## WHAT IS BEING ASKED
Run through the records and, wherever a line holds the word "wall", return that line.

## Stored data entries
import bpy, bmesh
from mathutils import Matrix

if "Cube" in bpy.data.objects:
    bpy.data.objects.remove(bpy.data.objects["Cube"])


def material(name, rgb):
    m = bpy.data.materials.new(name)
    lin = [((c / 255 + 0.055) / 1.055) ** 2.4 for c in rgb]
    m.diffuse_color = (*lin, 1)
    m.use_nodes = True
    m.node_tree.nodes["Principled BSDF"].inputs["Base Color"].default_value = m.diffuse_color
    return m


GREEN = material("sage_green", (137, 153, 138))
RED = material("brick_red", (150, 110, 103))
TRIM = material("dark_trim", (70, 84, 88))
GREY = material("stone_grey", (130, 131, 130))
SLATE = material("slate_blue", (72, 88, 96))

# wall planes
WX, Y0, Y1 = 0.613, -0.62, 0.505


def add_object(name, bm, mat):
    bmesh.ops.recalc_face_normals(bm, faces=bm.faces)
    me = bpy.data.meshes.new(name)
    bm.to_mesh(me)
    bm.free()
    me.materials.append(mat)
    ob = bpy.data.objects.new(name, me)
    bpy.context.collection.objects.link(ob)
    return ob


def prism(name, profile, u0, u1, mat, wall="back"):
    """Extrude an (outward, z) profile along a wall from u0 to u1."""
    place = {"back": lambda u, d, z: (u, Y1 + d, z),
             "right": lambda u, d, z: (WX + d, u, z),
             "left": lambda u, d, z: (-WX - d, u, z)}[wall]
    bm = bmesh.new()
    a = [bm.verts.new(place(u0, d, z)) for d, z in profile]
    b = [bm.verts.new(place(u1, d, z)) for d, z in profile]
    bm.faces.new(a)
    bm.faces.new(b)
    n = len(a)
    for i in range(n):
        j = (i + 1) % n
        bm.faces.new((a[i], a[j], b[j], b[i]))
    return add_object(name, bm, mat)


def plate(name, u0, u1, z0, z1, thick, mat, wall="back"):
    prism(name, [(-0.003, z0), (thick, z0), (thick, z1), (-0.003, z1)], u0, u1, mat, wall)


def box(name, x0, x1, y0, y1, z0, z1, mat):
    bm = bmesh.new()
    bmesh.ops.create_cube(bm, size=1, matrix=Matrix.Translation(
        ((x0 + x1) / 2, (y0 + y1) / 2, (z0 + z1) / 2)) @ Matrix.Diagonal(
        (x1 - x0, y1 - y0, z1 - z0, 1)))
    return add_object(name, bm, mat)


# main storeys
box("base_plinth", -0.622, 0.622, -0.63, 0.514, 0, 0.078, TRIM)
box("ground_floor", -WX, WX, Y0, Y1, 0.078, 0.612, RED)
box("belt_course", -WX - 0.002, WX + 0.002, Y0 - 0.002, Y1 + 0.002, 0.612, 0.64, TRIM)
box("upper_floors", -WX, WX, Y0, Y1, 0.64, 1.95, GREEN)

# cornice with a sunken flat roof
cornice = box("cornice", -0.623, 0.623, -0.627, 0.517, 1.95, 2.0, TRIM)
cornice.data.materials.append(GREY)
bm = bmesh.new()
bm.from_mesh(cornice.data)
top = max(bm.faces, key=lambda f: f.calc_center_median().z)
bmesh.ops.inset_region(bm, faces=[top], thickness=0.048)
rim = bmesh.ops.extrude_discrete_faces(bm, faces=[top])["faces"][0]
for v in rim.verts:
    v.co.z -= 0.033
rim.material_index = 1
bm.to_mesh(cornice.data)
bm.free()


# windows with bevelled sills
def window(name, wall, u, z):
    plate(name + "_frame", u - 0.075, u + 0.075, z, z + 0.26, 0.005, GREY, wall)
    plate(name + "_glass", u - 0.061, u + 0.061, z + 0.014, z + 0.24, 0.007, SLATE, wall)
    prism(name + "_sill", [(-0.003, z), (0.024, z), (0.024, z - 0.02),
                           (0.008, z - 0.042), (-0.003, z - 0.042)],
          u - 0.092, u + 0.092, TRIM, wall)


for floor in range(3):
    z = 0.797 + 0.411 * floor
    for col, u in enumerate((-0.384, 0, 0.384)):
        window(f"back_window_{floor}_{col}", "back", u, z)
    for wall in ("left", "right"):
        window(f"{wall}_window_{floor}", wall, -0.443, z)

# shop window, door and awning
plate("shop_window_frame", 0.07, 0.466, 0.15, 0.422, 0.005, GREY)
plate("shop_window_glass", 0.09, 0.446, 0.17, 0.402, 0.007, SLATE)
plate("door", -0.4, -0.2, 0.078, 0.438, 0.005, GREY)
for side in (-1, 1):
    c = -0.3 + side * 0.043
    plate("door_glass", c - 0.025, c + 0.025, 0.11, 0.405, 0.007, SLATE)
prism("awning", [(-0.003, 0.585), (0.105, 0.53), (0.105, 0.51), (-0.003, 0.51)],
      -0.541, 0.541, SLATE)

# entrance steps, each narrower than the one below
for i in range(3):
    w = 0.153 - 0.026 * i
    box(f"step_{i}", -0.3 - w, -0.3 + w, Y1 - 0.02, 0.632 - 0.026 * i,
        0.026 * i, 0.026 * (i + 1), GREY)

## TASK ANSWER
# wall planes
def prism(name, profile, u0, u1, mat, wall="back"):
    """Extrude an (outward, z) profile along a wall from u0 to u1."""
             "left": lambda u, d, z: (-WX - d, u, z)}[wall]
def plate(name, u0, u1, z0, z1, thick, mat, wall="back"):
    prism(name, [(-0.003, z0), (thick, z0), (thick, z1), (-0.003, z1)], u0, u1, mat, wall)
def window(name, wall, u, z):
    plate(name + "_frame", u - 0.075, u + 0.075, z, z + 0.26, 0.005, GREY, wall)
    plate(name + "_glass", u - 0.061, u + 0.061, z + 0.014, z + 0.24, 0.007, SLATE, wall)
          u - 0.092, u + 0.092, TRIM, wall)
    for wall in ("left", "right"):
        window(f"{wall}_window_{floor}", wall, -0.443, z)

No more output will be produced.